Introduced over twenty years ago IR35 was an attempt to stop employers failing to paying National Insurance (NI) contributions due. For those unfamiliar with the UK tax system: NI is a government levy to cover state costs of hospitals, schools, pensions etc. It is not liked by employers who don’t benefit from it and it is not liked by employees who see it as an indirect tax. Governments like it because it is collected by employers who are also responsible for correct tax coding of employees.
Employers can avoid the obligation to pay NI contributions, and liability for incorrect tax coding of staff, if workers are engaged as self-employed contractors. In encouraging this practice employers pay only the fee invoiced by the contractor, thus avoiding both the uneconomic cost of NI contributions and the risk of liability for unpaid tax. In rolling out IR35 to more sectors from April 2021 the tax system (HMRC) has unwittingly set in motion the dominoes to upset the UK economy.
Many key workers with skills that suit contracting are reluctant to embrace this process, especially those with an option to work in other tax jurisdictions. While IR35 acts to ensure the correct tax is paid in the UK, it is a significant disincentive to foreign casual workers who don’t want the added bureaucracy. The Association of Independent Professionals and the Self-Employed (IPSE) www.ipse.co.uk/ir35-hub-ipse.html warned of the impact of IR35 from April 2021.

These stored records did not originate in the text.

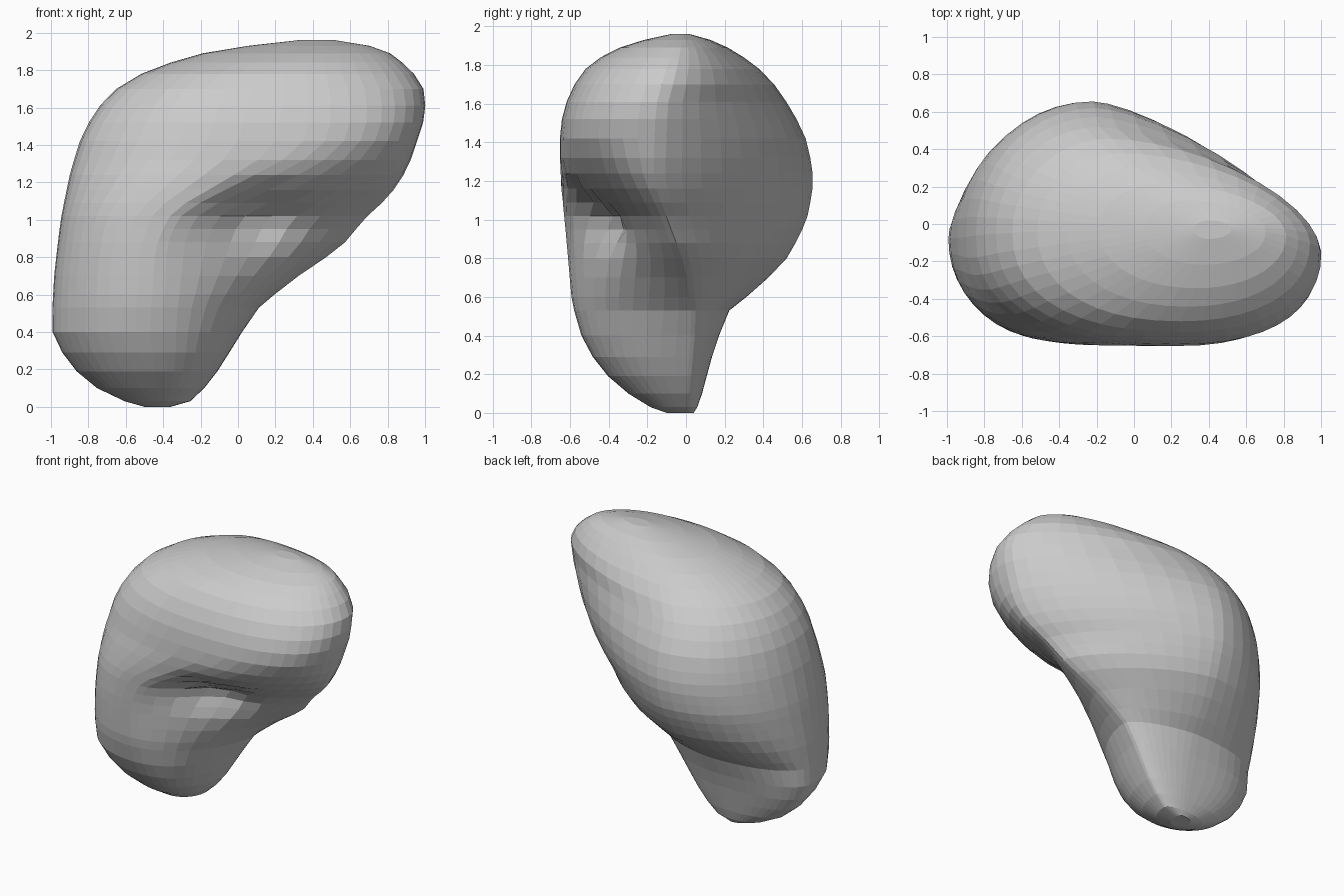
import bpy, bmesh, math

if "Cube" in bpy.data.objects:
    bpy.data.objects.remove(bpy.data.objects["Cube"])

# Profiles over height: (z, value)
LEFT = [(0, -.5), (.03, -.6), (.1, -.76), (.2, -.88), (.3, -.95), (.4, -1), (.7, -.985), (1, -.95),
        (1.25, -.9), (1.42, -.85), (1.56, -.78), (1.67, -.7), (1.75, -.59), (1.82, -.43), (1.89, -.2), (1.93, .05), (1.96, .32)]
RIGHT = [(0, -.36), (.03, -.25), (.1, -.18), (.2, -.1), (.4, .02), (.55, .13), (.66, .26), (.85, .56),
         (1, .67), (1.12, .81), (1.27, .91), (1.42, .96), (1.56, 1.01), (1.7, 1), (1.8, .93), (1.89, .82), (1.94, .69), (1.96, .52)]
FRONT = [(0, -.1), (.03, -.18), (.1, -.3), (.2, -.42), (.35, -.53), (.55, -.59), (1, -.63), (1.2, -.66),
         (1.42, -.655), (1.57, -.64), (1.7, -.58), (1.8, -.51), (1.88, -.38), (1.93, -.22), (1.96, -.08)]
BACK = [(0, .04), (.05, .07), (.2, .11), (.35, .15), (.53, .22), (.6, .31), (.7, .43), (.8, .53), (1, .63),
        (1.2, .665), (1.4, .635), (1.57, .55), (1.7, .46), (1.8, .36), (1.88, .24), (1.93, .13), (1.96, .02)]
# Where the front and back fullest points and the two side tips sit
FRONT_X = [(0, -.42), (.4, -.47), (.85, -.44), (1.05, -.35), (1.2, -.08), (1.38, .22), (1.8, .25), (1.96, .4)]
BACK_X = [(0, -.4), (.5, -.38), (.8, -.27), (1.2, -.22), (1.6, -.2), (1.85, .0), (1.96, .4)]
LEFT_Y = [(0, -.03), (.4, -.08), (1.2, -.07), (1.96, -.03)]
RIGHT_Y = [(0, 0), (.5, .04), (.75, 0), (.95, -.08), (1.2, -.17), (1.6, -.15), (1.85, -.08), (1.96, -.03)]
# Roundness of the quarters: low values hollow out, high values fill
FRONT_RIGHT_N = [(0, 2), (.25, 2.2), (.45, 1.9), (.65, 1.6), (.85, 1.3), (1, 1.2), (1.15, 1.5), (1.3, 2), (1.45, 2.5), (1.96, 2)]
BACK_RIGHT_N = [(0, 2), (.4, 1.7), (.7, 1.45), (1, 1.4), (1.6, 1.5), (1.96, 2)]
BACK_LEFT_N = [(0, 2), (.3, 2.6), (.55, 2.2), (.75, 2), (1.96, 2)]
FRONT_LEFT_N = [(0, 2), (1, 2.2), (1.4, 2.5), (1.75, 2.3), (1.96, 2)]

LEVELS = [0, .03, .1, .19, .29, .4, .53, .6, .7, .8, .88, .95, 1.02, 1.09, 1.16, 1.24, 1.32,
          1.42, 1.52, 1.61, 1.7, 1.78, 1.84, 1.89, 1.93, 1.96]
STEPS = 11


def at(profile, z):
    for (z0, v0), (z1, v1) in zip(profile, profile[1:]):
        if z <= z1:
            return v0 + (v1 - v0) * (z - z0) / (z1 - z0)
    return profile[-1][1]


def section(z):
    right, back = (at(RIGHT, z), at(RIGHT_Y, z)), (at(BACK_X, z), at(BACK, z))
    left, front = (at(LEFT, z), at(LEFT_Y, z)), (at(FRONT_X, z), at(FRONT, z))
    # each quarter: side tip, full point, roundness, travel direction
    quarters = [(right, back, BACK_RIGHT_N, False), (left, back, BACK_LEFT_N, True),
                (left, front, FRONT_LEFT_N, False), (right, front, FRONT_RIGHT_N, True)]
    pts = []
    for tip, full, power, backwards in quarters:
        e = 2 / at(power, z)
        for i in range(STEPS):
            t = i / STEPS * math.pi / 2
            if backwards:
                t = math.pi / 2 - t
            c, s = max(math.cos(t), 0) ** e, max(math.sin(t), 0) ** e
            pts.append((full[0] + (tip[0] - full[0]) * c, tip[1] + (full[1] - tip[1]) * s, z))
    return pts


# Lofted blob body
bm = bmesh.new()
rings = [[bm.verts.new(p) for p in section(z)] for z in LEVELS]
n = 4 * STEPS
for low, high in zip(rings, rings[1:]):
    for i in range(n):
        j = (i + 1) % n
        bm.faces.new((low[i], low[j], high[j], high[i]))
bm.faces.new(rings[-1])
bm.faces.new(rings[0][::-1])

# Soften the slices slightly, keeping the top and bottom flat ends
inner = [v for ring in rings[1:-1] for v in ring]
for _ in range(2):
    bmesh.ops.smooth_vert(bm, verts=inner, factor=.25, use_axis_x=True, use_axis_y=True, use_axis_z=False)

# Fold in the front between the leg and the overhanging head
for v in inner:
    if v.co.y < -.15:
        d = ((v.co.x - .08) / .2) ** 2 + ((v.co.z - 1.02) / .16) ** 2
        v.co.y += .13 * math.exp(-d)
bmesh.ops.recalc_face_normals(bm, faces=bm.faces[:])

mesh = bpy.data.meshes.new("bent_blob_body")
bm.to_mesh(mesh)
bm.free()
body = bpy.data.objects.new("bent_blob_body", mesh)
bpy.context.collection.objects.link(body)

That Britain has the highest proportion of self-employed workers is not due to an innate spirit of entrepreneurialism, but to an iniquitous tax system that encourages workers to register as self-employed in order to get work. While employers are driven to hire contractors rather than recruit employees, we are heading towards supply chain disruption and a ‘winter of discontent’.